(Stored items from a collection)
--

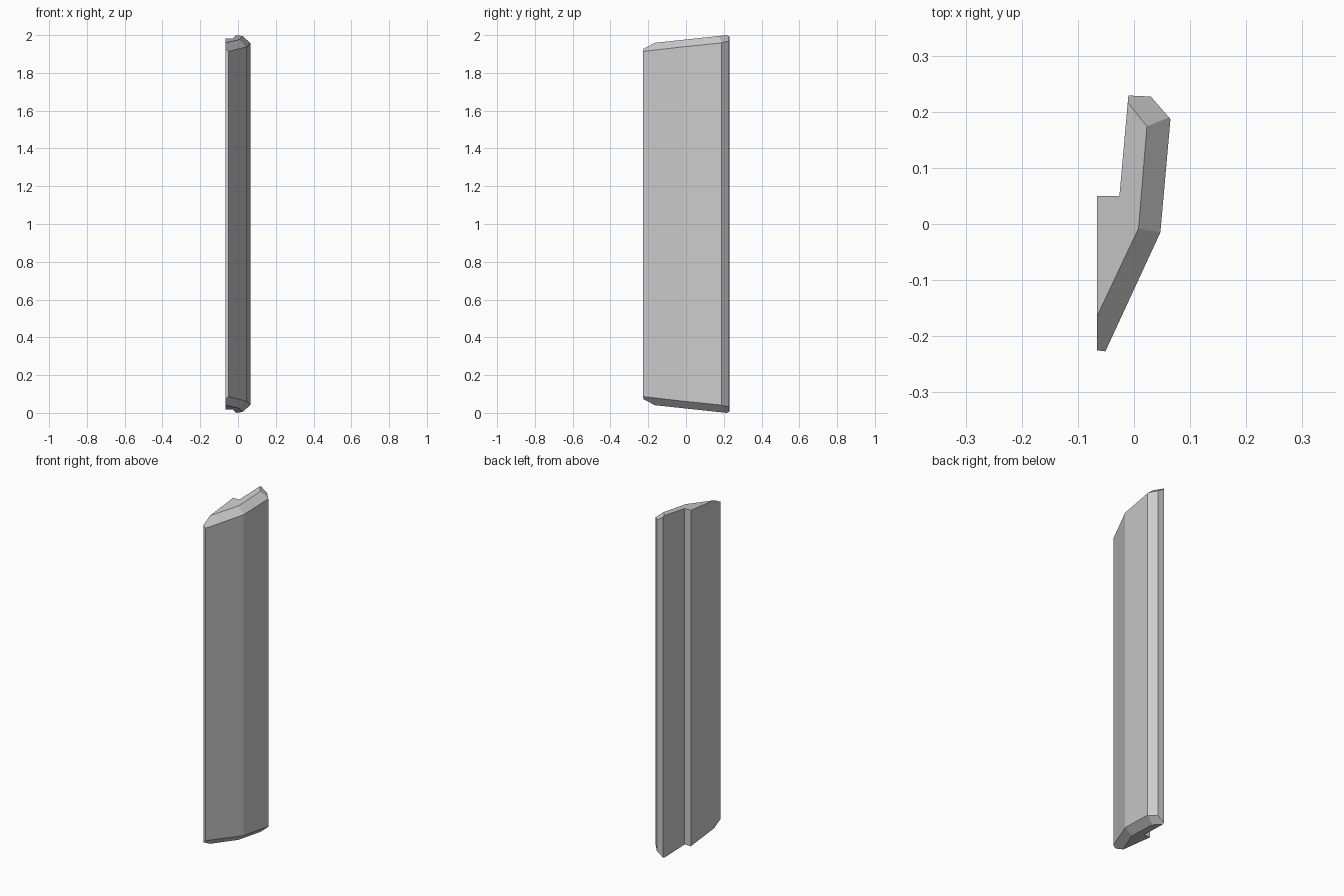
import bpy, bmesh
from mathutils import Vector

cube = bpy.data.objects.get("Cube")
if cube:
    bpy.data.objects.remove(cube, do_unlink=True)

grey = bpy.data.materials.new("plain_grey")
grey.use_nodes = True
colour = (0.6, 0.6, 0.6, 1)
grey.diffuse_color = colour
grey.node_tree.nodes["Principled BSDF"].inputs["Base Color"].default_value = colour

# Plan outline of the bent panel, counter-clockwise, with a step on its inner side
OUTLINE = [(-0.066, -0.225), (-0.051, -0.227), (0.047, -0.015), (0.065, 0.187),
           (0.03, 0.227), (-0.01, 0.229), (-0.026, 0.05), (-0.066, 0.05)]

# Corners of the sloping end cap and of the lower outer rim
front_in = Vector((-0.066, -0.165, 1.959))
bend_in = Vector((0.008, -0.008, 1.976))
back_in = Vector((0.023, 0.174, 1.9955))
notch_in = Vector((-0.01, 0.215, 2.0))
bend_out = Vector((0.047, -0.015, 1.938))
back_out = Vector((0.065, 0.187, 1.961))


def plane(a, b, c):
    """Point and upward normal of the plane through three points."""
    n = (b - a).cross(c - a).normalized()
    return a, n if n.z > 0 else -n


def cut(bm, point, normal):
    """Slice off everything beyond the plane and close the opening."""
    geom = bm.verts[:] + bm.edges[:] + bm.faces[:]
    bmesh.ops.bisect_plane(bm, geom=geom, dist=1e-5, plane_co=point,
                           plane_no=normal, clear_outer=True)
    rim = [e for e in bm.edges if e.is_boundary]
    bmesh.ops.holes_fill(bm, edges=rim, sides=0)


# Straight prism
bm = bmesh.new()
base = bm.faces.new([bm.verts.new((x, y, -0.1)) for x, y in OUTLINE])
ext = bmesh.ops.extrude_face_region(bm, geom=[base], use_keep_orig=True)
top = [v for v in ext["geom"] if isinstance(v, bmesh.types.BMVert)]
bmesh.ops.translate(bm, verts=top, vec=(0, 0, 2.2))
bmesh.ops.recalc_face_normals(bm, faces=bm.faces[:])

# Sloping cap and three chamfers, the same at both ends
planes = [(bend_in, Vector((0, -0.107, 1)).normalized()),
          plane(front_in, bend_in, bend_out),
          plane(bend_in, bend_out, back_in),
          plane(back_in, back_out, notch_in)]
for point, normal in planes:
    cut(bm, point, normal)
    cut(bm, Vector((point.x, point.y, 2 - point.z)),
        Vector((normal.x, normal.y, -normal.z)))
bmesh.ops.recalc_face_normals(bm, faces=bm.faces[:])

mesh = bpy.data.meshes.new("bent_panel")
bm.to_mesh(mesh)
bm.free()
mesh.materials.append(grey)
panel = bpy.data.objects.new("bent_panel", mesh)
bpy.context.collection.objects.link(panel)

--

» Exercise instructions: Return the entries above exactly and in full; do not include images.

» Your solution:
import bpy, bmesh
from mathutils import Vector

cube = bpy.data.objects.get("Cube")
if cube:
    bpy.data.objects.remove(cube, do_unlink=True)

grey = bpy.data.materials.new("plain_grey")
grey.use_nodes = True
colour = (0.6, 0.6, 0.6, 1)
grey.diffuse_color = colour
grey.node_tree.nodes["Principled BSDF"].inputs["Base Color"].default_value = colour

# Plan outline of the bent panel, counter-clockwise, with a step on its inner side
OUTLINE = [(-0.066, -0.225), (-0.051, -0.227), (0.047, -0.015), (0.065, 0.187),
           (0.03, 0.227), (-0.01, 0.229), (-0.026, 0.05), (-0.066, 0.05)]

# Corners of the sloping end cap and of the lower outer rim
front_in = Vector((-0.066, -0.165, 1.959))
bend_in = Vector((0.008, -0.008, 1.976))
back_in = Vector((0.023, 0.174, 1.9955))
notch_in = Vector((-0.01, 0.215, 2.0))
bend_out = Vector((0.047, -0.015, 1.938))
back_out = Vector((0.065, 0.187, 1.961))


def plane(a, b, c):
    """Point and upward normal of the plane through three points."""
    n = (b - a).cross(c - a).normalized()
    return a, n if n.z > 0 else -n


def cut(bm, point, normal):
    """Slice off everything beyond the plane and close the opening."""
    geom = bm.verts[:] + bm.edges[:] + bm.faces[:]
    bmesh.ops.bisect_plane(bm, geom=geom, dist=1e-5, plane_co=point,
                           plane_no=normal, clear_outer=True)
    rim = [e for e in bm.edges if e.is_boundary]
    bmesh.ops.holes_fill(bm, edges=rim, sides=0)


# Straight prism
bm = bmesh.new()
base = bm.faces.new([bm.verts.new((x, y, -0.1)) for x, y in OUTLINE])
ext = bmesh.ops.extrude_face_region(bm, geom=[base], use_keep_orig=True)
top = [v for v in ext["geom"] if isinstance(v, bmesh.types.BMVert)]
bmesh.ops.translate(bm, verts=top, vec=(0, 0, 2.2))
bmesh.ops.recalc_face_normals(bm, faces=bm.faces[:])

# Sloping cap and three chamfers, the same at both ends
planes = [(bend_in, Vector((0, -0.107, 1)).normalized()),
          plane(front_in, bend_in, bend_out),
          plane(bend_in, bend_out, back_in),
          plane(back_in, back_out, notch_in)]
for point, normal in planes:
    cut(bm, point, normal)
    cut(bm, Vector((point.x, point.y, 2 - point.z)),
        Vector((normal.x, normal.y, -normal.z)))
bmesh.ops.recalc_face_normals(bm, faces=bm.faces[:])

mesh = bpy.data.meshes.new("bent_panel")
bm.to_mesh(mesh)
bm.free()
mesh.materials.append(grey)
panel = bpy.data.objects.new("bent_panel", mesh)
bpy.context.collection.objects.link(panel)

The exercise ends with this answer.